Stored items
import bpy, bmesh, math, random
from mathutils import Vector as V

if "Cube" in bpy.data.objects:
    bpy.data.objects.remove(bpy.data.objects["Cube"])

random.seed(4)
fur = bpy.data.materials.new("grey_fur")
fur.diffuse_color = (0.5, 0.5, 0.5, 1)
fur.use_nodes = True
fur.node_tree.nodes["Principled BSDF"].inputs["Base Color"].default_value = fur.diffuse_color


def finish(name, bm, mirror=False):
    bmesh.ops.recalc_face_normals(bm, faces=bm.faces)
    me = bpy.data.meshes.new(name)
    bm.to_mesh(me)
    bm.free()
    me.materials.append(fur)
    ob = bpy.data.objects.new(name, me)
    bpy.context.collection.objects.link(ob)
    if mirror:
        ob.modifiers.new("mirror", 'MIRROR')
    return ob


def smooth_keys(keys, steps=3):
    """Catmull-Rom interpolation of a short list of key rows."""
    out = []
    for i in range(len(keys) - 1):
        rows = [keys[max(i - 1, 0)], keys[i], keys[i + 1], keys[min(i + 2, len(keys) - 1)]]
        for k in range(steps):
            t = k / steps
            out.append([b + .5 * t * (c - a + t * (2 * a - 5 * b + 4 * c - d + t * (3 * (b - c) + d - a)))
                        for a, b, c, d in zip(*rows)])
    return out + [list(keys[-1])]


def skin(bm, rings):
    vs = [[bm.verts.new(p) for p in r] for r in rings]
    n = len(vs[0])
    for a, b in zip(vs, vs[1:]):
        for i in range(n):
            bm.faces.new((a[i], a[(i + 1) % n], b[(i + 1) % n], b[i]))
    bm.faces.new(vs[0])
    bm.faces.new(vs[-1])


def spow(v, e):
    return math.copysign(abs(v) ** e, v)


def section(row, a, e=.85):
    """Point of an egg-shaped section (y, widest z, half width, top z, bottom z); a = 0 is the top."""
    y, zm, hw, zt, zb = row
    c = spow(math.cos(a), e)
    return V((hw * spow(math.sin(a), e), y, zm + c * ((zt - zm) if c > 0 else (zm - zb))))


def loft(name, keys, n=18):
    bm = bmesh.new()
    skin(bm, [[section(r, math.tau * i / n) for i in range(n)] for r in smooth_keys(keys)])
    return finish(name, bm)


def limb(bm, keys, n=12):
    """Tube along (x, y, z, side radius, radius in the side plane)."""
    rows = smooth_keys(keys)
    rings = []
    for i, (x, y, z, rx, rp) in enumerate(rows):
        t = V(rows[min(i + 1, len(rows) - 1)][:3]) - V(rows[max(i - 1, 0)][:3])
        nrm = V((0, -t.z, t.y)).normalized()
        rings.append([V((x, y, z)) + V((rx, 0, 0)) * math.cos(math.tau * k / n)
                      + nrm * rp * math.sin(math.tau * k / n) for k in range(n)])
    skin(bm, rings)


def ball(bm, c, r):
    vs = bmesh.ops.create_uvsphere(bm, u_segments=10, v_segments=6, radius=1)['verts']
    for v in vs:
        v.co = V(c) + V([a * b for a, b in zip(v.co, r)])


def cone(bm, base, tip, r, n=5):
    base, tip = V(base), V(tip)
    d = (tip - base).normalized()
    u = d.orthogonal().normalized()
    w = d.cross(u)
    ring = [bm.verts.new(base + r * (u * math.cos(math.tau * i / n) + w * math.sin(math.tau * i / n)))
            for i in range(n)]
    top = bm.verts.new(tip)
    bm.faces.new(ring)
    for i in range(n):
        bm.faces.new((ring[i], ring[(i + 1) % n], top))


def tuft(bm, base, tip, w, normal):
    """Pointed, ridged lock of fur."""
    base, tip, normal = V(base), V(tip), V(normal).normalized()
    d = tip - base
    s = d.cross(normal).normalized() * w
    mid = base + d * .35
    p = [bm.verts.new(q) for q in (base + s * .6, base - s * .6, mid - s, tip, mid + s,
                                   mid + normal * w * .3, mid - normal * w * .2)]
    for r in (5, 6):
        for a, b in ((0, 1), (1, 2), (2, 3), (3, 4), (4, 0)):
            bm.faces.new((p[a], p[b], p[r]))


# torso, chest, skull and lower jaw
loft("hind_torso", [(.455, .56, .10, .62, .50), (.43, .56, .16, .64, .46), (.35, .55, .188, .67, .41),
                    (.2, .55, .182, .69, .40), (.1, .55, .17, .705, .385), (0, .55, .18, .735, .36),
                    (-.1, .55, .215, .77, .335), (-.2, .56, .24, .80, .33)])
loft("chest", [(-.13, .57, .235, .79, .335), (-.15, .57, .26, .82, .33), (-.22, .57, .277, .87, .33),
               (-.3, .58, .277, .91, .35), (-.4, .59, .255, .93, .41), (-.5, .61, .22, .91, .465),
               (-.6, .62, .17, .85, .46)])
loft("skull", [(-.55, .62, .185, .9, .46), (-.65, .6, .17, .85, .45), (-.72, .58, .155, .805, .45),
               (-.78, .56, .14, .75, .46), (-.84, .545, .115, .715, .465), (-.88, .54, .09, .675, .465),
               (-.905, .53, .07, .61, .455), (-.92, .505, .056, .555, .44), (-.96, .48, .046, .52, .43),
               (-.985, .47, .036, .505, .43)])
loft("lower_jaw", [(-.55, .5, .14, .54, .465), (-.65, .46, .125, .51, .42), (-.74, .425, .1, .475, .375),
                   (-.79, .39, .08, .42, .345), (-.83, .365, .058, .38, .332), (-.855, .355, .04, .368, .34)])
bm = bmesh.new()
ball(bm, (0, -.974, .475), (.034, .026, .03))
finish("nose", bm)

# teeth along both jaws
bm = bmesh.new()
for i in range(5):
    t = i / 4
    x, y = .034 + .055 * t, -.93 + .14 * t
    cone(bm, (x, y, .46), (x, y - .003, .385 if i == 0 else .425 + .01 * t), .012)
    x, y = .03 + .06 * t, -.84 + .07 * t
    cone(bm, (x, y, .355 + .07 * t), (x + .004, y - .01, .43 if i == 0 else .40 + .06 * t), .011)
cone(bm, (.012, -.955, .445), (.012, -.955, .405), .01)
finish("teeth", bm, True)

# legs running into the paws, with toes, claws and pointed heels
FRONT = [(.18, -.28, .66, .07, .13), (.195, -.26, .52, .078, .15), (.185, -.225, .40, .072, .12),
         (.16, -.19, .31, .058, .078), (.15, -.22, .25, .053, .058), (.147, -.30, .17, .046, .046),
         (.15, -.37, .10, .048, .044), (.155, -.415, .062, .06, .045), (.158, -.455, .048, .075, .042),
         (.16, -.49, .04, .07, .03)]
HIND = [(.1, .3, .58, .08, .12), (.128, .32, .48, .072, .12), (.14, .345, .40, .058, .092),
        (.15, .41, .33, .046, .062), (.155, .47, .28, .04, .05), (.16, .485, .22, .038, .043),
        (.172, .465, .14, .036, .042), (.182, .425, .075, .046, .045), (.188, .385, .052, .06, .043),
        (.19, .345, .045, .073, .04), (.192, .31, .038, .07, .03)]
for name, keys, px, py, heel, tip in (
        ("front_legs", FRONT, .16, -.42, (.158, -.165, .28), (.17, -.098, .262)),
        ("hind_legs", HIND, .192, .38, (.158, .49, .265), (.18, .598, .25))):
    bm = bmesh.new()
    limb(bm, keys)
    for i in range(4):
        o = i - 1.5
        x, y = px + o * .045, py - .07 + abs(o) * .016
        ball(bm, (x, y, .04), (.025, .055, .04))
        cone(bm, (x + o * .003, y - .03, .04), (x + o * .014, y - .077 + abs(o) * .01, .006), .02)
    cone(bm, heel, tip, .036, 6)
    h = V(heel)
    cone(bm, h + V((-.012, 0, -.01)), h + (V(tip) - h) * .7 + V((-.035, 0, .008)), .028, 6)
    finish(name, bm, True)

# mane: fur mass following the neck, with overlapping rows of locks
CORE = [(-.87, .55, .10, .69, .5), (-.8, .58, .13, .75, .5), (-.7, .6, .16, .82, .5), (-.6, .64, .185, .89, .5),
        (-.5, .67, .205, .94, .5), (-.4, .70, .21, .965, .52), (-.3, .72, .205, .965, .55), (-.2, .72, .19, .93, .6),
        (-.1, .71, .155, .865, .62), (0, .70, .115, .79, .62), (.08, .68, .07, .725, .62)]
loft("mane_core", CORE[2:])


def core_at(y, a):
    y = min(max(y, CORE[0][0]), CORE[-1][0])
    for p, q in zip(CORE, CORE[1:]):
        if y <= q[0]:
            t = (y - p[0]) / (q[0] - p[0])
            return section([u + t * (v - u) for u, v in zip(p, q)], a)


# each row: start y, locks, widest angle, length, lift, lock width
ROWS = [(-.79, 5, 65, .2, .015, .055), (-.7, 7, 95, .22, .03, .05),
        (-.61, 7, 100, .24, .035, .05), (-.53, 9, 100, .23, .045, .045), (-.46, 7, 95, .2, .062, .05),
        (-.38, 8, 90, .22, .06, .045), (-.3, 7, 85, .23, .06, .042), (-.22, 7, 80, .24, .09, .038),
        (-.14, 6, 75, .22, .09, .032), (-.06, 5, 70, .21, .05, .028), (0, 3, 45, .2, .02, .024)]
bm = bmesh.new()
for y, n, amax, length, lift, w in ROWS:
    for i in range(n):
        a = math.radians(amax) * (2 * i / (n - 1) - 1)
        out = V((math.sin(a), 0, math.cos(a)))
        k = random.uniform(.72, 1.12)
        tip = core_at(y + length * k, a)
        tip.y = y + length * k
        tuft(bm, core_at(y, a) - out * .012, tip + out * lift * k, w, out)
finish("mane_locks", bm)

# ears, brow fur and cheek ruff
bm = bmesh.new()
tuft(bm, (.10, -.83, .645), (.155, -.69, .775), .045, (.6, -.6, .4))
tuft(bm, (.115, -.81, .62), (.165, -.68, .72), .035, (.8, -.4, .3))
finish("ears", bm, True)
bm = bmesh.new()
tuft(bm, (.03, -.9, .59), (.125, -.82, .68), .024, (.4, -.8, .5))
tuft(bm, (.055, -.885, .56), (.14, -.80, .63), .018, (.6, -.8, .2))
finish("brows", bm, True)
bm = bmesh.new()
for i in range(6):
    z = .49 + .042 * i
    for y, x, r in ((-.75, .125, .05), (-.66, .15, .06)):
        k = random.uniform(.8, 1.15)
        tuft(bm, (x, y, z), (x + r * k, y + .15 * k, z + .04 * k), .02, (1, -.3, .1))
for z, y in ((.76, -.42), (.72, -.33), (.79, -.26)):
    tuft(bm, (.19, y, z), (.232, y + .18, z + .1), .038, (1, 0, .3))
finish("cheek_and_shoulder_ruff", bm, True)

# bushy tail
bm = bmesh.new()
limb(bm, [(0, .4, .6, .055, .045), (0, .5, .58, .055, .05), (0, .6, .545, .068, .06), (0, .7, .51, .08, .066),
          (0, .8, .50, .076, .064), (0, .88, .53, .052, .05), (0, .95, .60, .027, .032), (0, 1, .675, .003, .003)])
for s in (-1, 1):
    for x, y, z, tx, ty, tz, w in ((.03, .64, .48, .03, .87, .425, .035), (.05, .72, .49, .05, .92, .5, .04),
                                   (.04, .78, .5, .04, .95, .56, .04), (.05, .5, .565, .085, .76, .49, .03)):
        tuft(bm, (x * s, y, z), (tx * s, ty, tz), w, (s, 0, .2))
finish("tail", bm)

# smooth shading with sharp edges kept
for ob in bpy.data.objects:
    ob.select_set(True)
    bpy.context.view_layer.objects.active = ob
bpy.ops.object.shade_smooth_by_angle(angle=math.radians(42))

(What you will do) Search the entries for the word "verts". Copy each line where it appears.

(Your solution)
    vs = [[bm.verts.new(p) for p in r] for r in rings]
    vs = bmesh.ops.create_uvsphere(bm, u_segments=10, v_segments=6, radius=1)['verts']
    ring = [bm.verts.new(base + r * (u * math.cos(math.tau * i / n) + w * math.sin(math.tau * i / n)))
    top = bm.verts.new(tip)
    p = [bm.verts.new(q) for q in (base + s * .6, base - s * .6, mid - s, tip, mid + s,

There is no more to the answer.